"So she just happened to be in that 10% that relapsed. That chemotherapy didn`t work for," said Emily's mother, Kari.

"We finally had our doctor, at Hershey, come in and say we don`t have any more weapons to fight Emily`s cancer and if you would like we could set-up hospice," adds her father, Tom.

Not ready to say goodbye, the Whitehead's transferred Emily's care to the Children's Hospital of Philadelphia where she had the opportunity to be the first child to participate in a T-Cell based trial.
"We are basically genetically engineering those T-Cells so that they can actually find and kill cancer cells in the patient`s body," said researcher and oncologist Dr. Stephan Grupp.

Dr. Grupp explains a patient's blood is filtered giving the doctors the cells they want.

"That goes to a lab that it actually does the genetic modification to the cells. We use a virus for that purpose. It`s a crippled form of the HIV virus. It`s not given to the patient and it can`t cause disease, but it can make the change in the cells that we need," explains Dr. Grupp.

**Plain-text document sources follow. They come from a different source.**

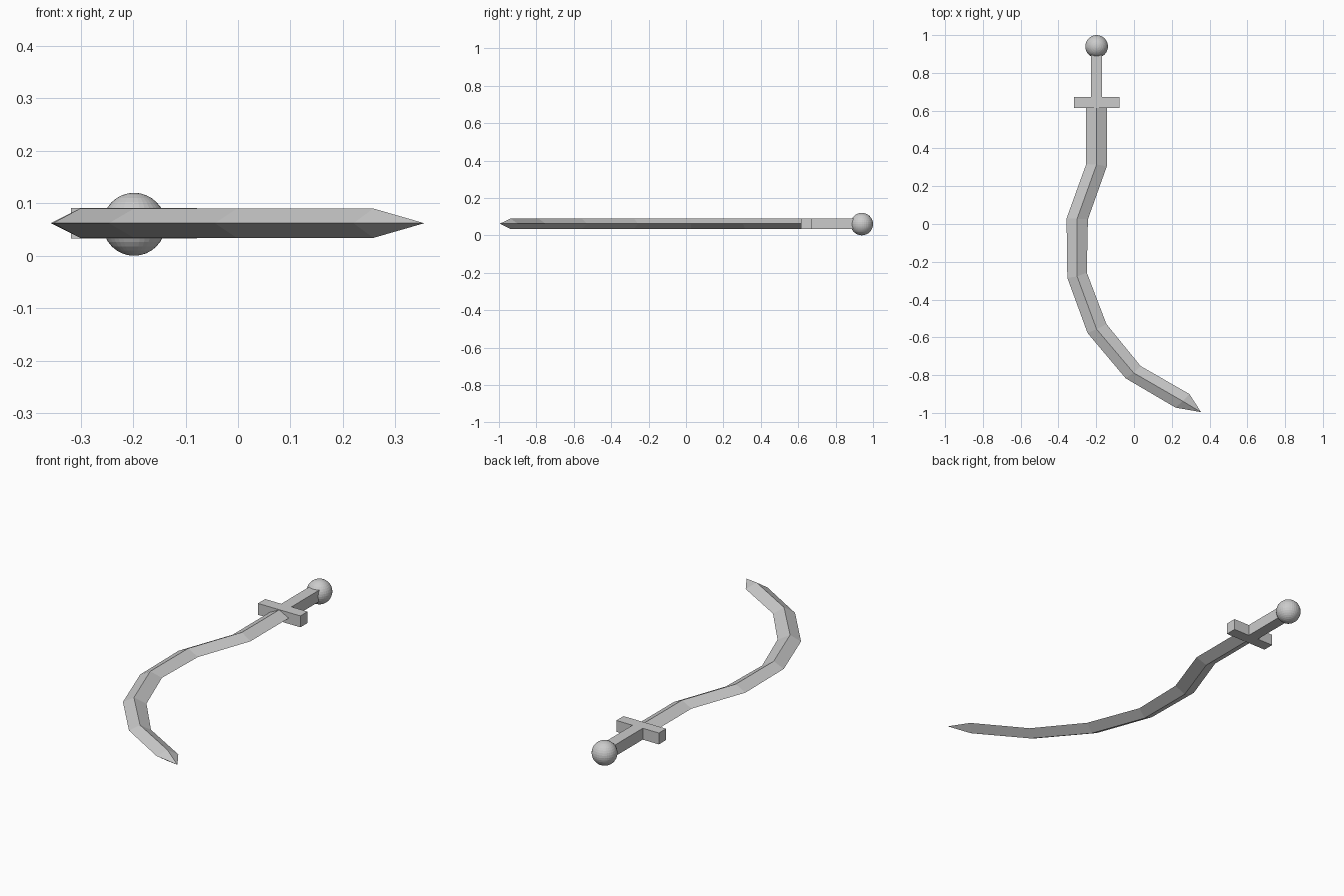
import bpy, bmesh

if "Cube" in bpy.data.objects:
    bpy.data.objects.remove(bpy.data.objects["Cube"])

ZM, ZT, ZB = 0.062, 0.09, 0.034   # mid plane, top and bottom of the blade


def make_object(name, bm):
    bmesh.ops.recalc_face_normals(bm, faces=bm.faces[:])
    me = bpy.data.meshes.new(name)
    bm.to_mesh(me)
    bm.free()
    ob = bpy.data.objects.new(name, me)
    bpy.context.collection.objects.link(ob)
    return ob


# Blade: diamond sections (left edge, ridge, right edge) swept to a tip
sections = [
    ((-0.253, 0.62), (-0.198, 0.62), (-0.144, 0.62)),
    ((-0.253, 0.317), (-0.198, 0.315), (-0.144, 0.305)),
    ((-0.357, 0.03), (-0.301, 0.028), (-0.244, 0.025)),
    ((-0.353, -0.285), (-0.301, -0.278), (-0.25, -0.257)),
    ((-0.246, -0.577), (-0.198, -0.557), (-0.146, -0.53)),
    ((-0.044, -0.817), (-0.002, -0.788), (0.035, -0.752)),
    ((0.22, -0.972), (0.258, -0.938), (0.293, -0.9)),
]
bm = bmesh.new()
rings = [[bm.verts.new((*l, ZM)), bm.verts.new((*c, ZT)),
          bm.verts.new((*r, ZM)), bm.verts.new((*c, ZB))] for l, c, r in sections]
for a, b in zip(rings, rings[1:]):
    for i in range(4):
        j = (i + 1) % 4
        bm.faces.new((a[i], a[j], b[j], b[i]))
tip = bm.verts.new((0.355, -0.996, ZM))
for i in range(4):
    bm.faces.new((rings[-1][i], rings[-1][(i + 1) % 4], tip))
bm.faces.new(rings[0])
make_object("blade", bm)

# Cross guard and grip: one extruded T-shaped outline
half = [(0.12, 0.615), (0.12, 0.673), (0.029, 0.673), (0.029, 0.93)]
outline = half + [(-x, y) for x, y in reversed(half)]
bm = bmesh.new()
face = bm.faces.new([bm.verts.new((x - 0.198, y, 0.033)) for x, y in outline])
ext = bmesh.ops.extrude_face_region(bm, geom=[face])
top = [v for v in ext["geom"] if isinstance(v, bmesh.types.BMVert)]
bmesh.ops.translate(bm, verts=top, vec=(0, 0, 0.058))
make_object("guard_and_grip", bm)

# Pommel ball
bpy.ops.mesh.primitive_uv_sphere_add(segments=32, ring_count=16, radius=0.06,
                                     location=(-0.198, 0.94, 0.06))
bpy.context.object.name = "pommel"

Now trained, to fight cancer, the cells are put back in a patient's body.
"What we have learned is when we put these cells in they have to grow so they can attack all the leukemia. And what we have learned is in patients that have a lot of leukemia, which unfortunately Emily did, those cells really grow to a significant extent and they kill all the leukemia and in the process the patient can get quite sick," says Dr. Grupp.

Emily nearly died. Her family says they held onto their faith.

"We have learned a way to treat this that no one had ever tried before. We tried it in Emily and it worked enormously well and I would say actually her experience has saved lives all over the world," said Dr. Grupp.

Emily is now four and a half years cancer free and thriving. She has to get B-Cell treatments every two weeks and go for check-ups every six months, but other than that does not go through any treatment.

Since her success, more than 100 kids have gone to CHOP for the treatment and Dr. Grupp says 90% have gone into remission. It has also been successful in adults.

They are in the final stages of having it FDA approved. For more on the treatment and the cost visit here.

To be sure other families can receive the same care the Whiteheads did they have started the Emily Whitehead Foundation.

On November 5, at the Lawn Fire Company, there will be a five mile race. A portion of the proceeds will go to the foundation and the other part will go to the Leukemia and Lymphoma Society of Central PA.